Sometimes Jeweled Crown blooms inside the foliage with warm spring temperatures. Another fault with this cultivar and nearly all tetraploids is the dense substance rips and tears in heavy weather. This is not the case with butterfly forms and diploids (normal 28 chromosome count) which are noted for their ability to hold themselves together in the worst spring weather. This ability is one of the many excellent traits of Siberian Iris as landscape perennials.
Harpswell Velvet

In contrast, Harpswell Velvet, another tetraploid, is dark blue with wire rim around the falls, an excellent example of form with arched falls and upright standards.

Ships Are Sailing
Ships Are Sailing is a remontant blooming Siberian Iris. Remontant bloom is a form of rebloom, rather than blooming in another season like some bearded iris, Ships Are Sailing blooms again, often weeks after finishing its first bloom season. This is a much sought after quality. Extending the bloom season is highly desirable to all perennial plant lovers. Cool soil temperatures appear to trigger this trait, induced by heavy mulch or cool weather and rains. I had a friend who had a daughter of this cultivar which had very late, late July bloom season. Unfortunately this hybrid appears to be lost.
Countess Cathleen
Ships Are Sailing won the Morgan-Wood Award in 2007, this high award is well deserved. With bi-tone blue ruffled flowers it is a heavy mid-season bloomer. It grows to three feet; it amplifies the landscape paired with Sea of Dreams and Countess Cathleen. This complementary group can act as a foundation for a spring garden event.
Sea of Dreams
 Another cultivar which can be combined in this group is Neat Trick, dark blue with white mottling throughout the standards and falls. Neat Trick is very popular, a breakthrough which unfortunately has not led to more mottled cultivars.
Neat Trick
Some connoisseurs do not appreciate multi-petaled varieties, but all types of forms are allowable. Concern surrounds the display of petals in a haphazard versus symmetrical display. Shebang hybridized by Japanese Iris growers Bauer and Coble makes a great spectacle.
Jamaican Velvet
A couple of intros in the ‘80s, Jamaican Velvet and Liberty Hills formed large clumps to be clustered in threes and fives throughout perennial beds. Liberty Hills is French Blue with triangular falls. Magenta colored Jamaican Velvet has blue accents.
Liberty Hills

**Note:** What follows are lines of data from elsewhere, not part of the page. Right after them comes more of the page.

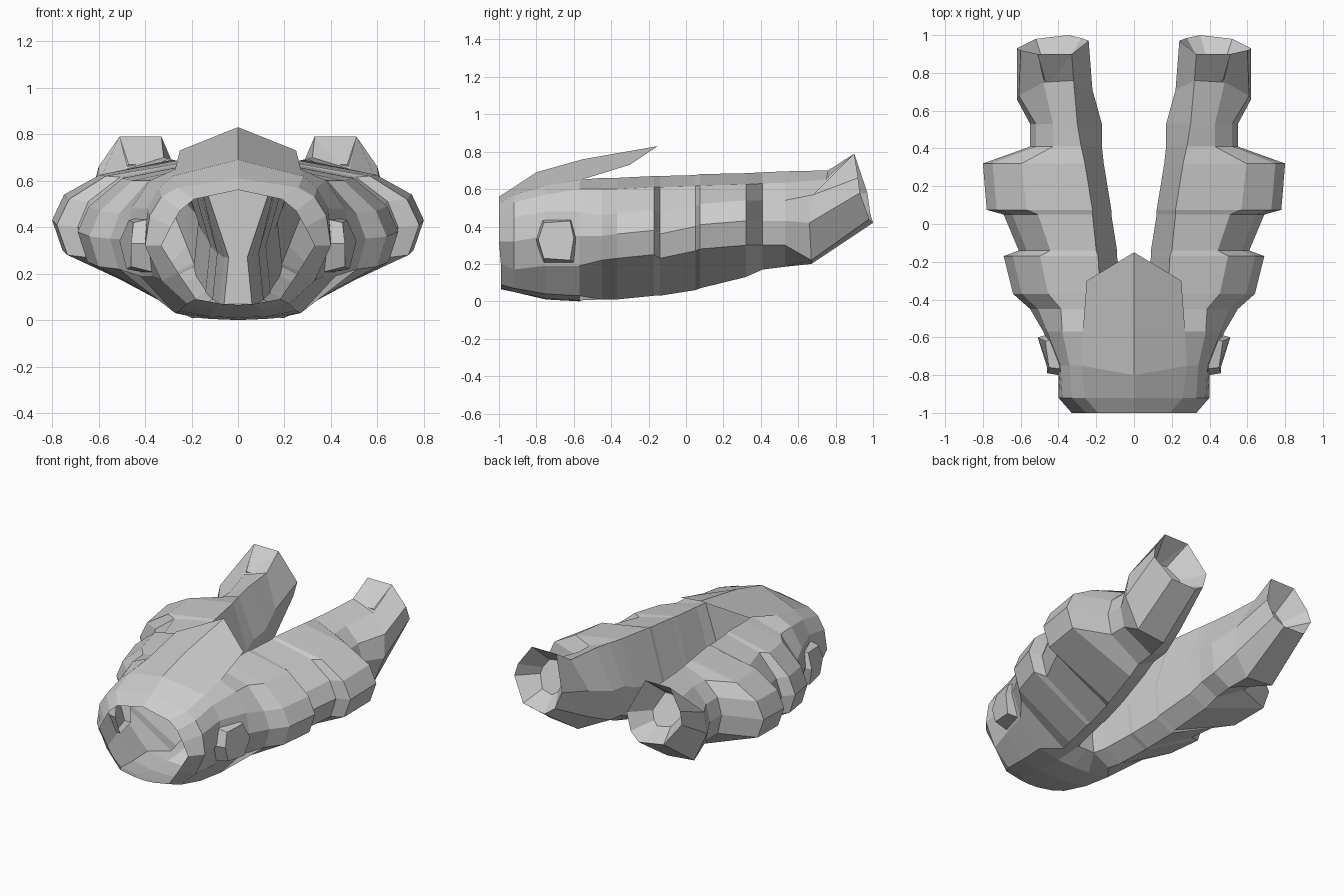
import bpy, bmesh


def make(name, grids):
    """Skin grids of points (rows x columns) into one half, then mirror it across x."""
    bm = bmesh.new()
    for rows, closed in grids:
        vs = [[bm.verts.new(p) for p in r] for r in rows]
        n = len(vs[0])
        for a, b in zip(vs, vs[1:]):
            for i in range(n if closed else n - 1):
                j = (i + 1) % n
                bm.faces.new((a[i], a[j], b[j], b[i]))
        if closed == "cap":
            bm.faces.new(vs[-1])
    bmesh.ops.remove_doubles(bm, verts=bm.verts, dist=0.0005)
    bmesh.ops.recalc_face_normals(bm, faces=bm.faces)
    me = bpy.data.meshes.new(name)
    bm.to_mesh(me)
    bm.free()
    ob = bpy.data.objects.new(name, me)
    bpy.context.collection.objects.link(ob)
    m = ob.modifiers.new("mirror", 'MIRROR')
    m.use_clip = True
    return ob


def limb_ring(y, xi, xt, xo, zb, zm, zt):
    """Cross-section: inner bottom, round the outside, to inner top and inner wall."""
    w = xo - xi
    return [(xi + .02, y, zb + .06), (xi + .14, y, zb), (xi + w * .93, y, zm - .13),
            (xo, y, zm), (xi + w * .92, y, zm + .11), (xi + w * .68, y, zt - .06),
            (xt, y, zt), (xi, y, zb + .26)]


# Limbs: stepped, overlapping segments
limb = [limb_ring(*r) for r in (
    (-.45, .04, .17, .55, .01, .35, .66),
    (-.37, .06, .18, .64, .01, .36, .66),
    (-.17, .09, .19, .69, .03, .38, .67),
    (-.14, .09, .20, .61, .03, .36, .67),
    (.05, .12, .22, .69, .06, .40, .675),
    (.075, .12, .22, .78, .07, .41, .68),
    (.32, .16, .26, .80, .13, .43, .685),
    (.41, .17, .28, .55, .17, .43, .69),
    (.53, .17, .30, .55, .185, .43, .695))]

# End cuffs: slanted flared rim with a funnel recess
start = [(.22, .70, .32), (.33, .67, .20), (.53, .67, .22), (.62, .66, .42),
         (.61, .68, .57), (.48, .75, .65), (.32, .76, .70), (.22, .71, .50)]
rim = [(.28, .985, .47), (.35, 1.0, .42), (.52, .98, .44), (.62, .93, .58),
       (.60, .92, .66), (.51, .90, .79), (.33, .90, .79), (.24, .97, .58)]
floor = [(.43 + (x - .43) * .5, y - .14, .56 + (z - .57) * .5) for x, y, z in rim]
limb.append(start)

# Front trunk: open octagonal mouth widening towards the limbs
trunk_sections = (
    (-.99, [(0, .065), (.07, .07), (.18, .09), (.255, .2), (.33, .32), (.29, .40), (.25, .47), (.19, .52)]),
    (-.92, [(0, .05), (.10, .05), (.22, .07), (.33, .17), (.40, .32), (.38, .45), (.33, .53), (.26, .57)]),
    (-.75, [(0, .01), (.12, .015), (.25, .04), (.37, .19), (.40, .35), (.39, .48), (.34, .57), (.28, .62)]),
    (-.57, [(0, 0), (.12, .005), (.27, .03), (.42, .19), (.48, .35), (.46, .48), (.38, .60), (.27, .65)]))
trunk = [[(x, -1 if y < -.95 and z > .3 else y, z) for x, z in pts] for y, pts in trunk_sections]
fork = limb[0]
trunk.append([(0, fork[0][1], fork[0][2])] + fork[:7])

# Web closing the fork between the limbs
web = [[(0, p[1], p[2]), p] for p in (fork[0], fork[7], fork[6])]

make("body", [(trunk, False), (limb, True), (web, False)])
make("end_cuff", [([start, rim, floor], "cap")])

# Top plate with a pointed overhanging tip
make("top_plate", [([
    [(0, -1, .56), (.19, -1, .52)],
    [(0, -.92, .61), (.26, -.92, .57)],
    [(0, -.80, .69), (.28, -.75, .62)],
    [(0, -.55, .76), (.27, -.56, .65)],
    [(0, -.15, .83), (.25, -.30, .73)]], False)])

# Small side studs near the front
base = [(.34, -.81, .33), (.34, -.76, .20), (.38, -.59, .20), (.40, -.57, .34),
        (.38, -.60, .45), (.36, -.77, .44)]
face = [(.46, -.79, .33), (.46, -.76, .23), (.48, -.62, .22), (.51, -.60, .34),
        (.47, -.62, .43), (.45, -.76, .42)]
make("side_stud", [([base, face], "cap")])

Uber den Wolken is light blue, I have used this cultivar repeatedly in hybridizing, resulting in a few small flowered light blues with fabulous modern form.
Uber Den Wolken
All these cultivars are now common in the market through specialty iris growers.  I encourage gardeners to use Siberian Iris in their perennial beds. Comment to me how you use them in landscapes. I will compile my ideas into further blog postings. I also encourage readers to hybridize Siberian Iris, I plan further postings around this topic.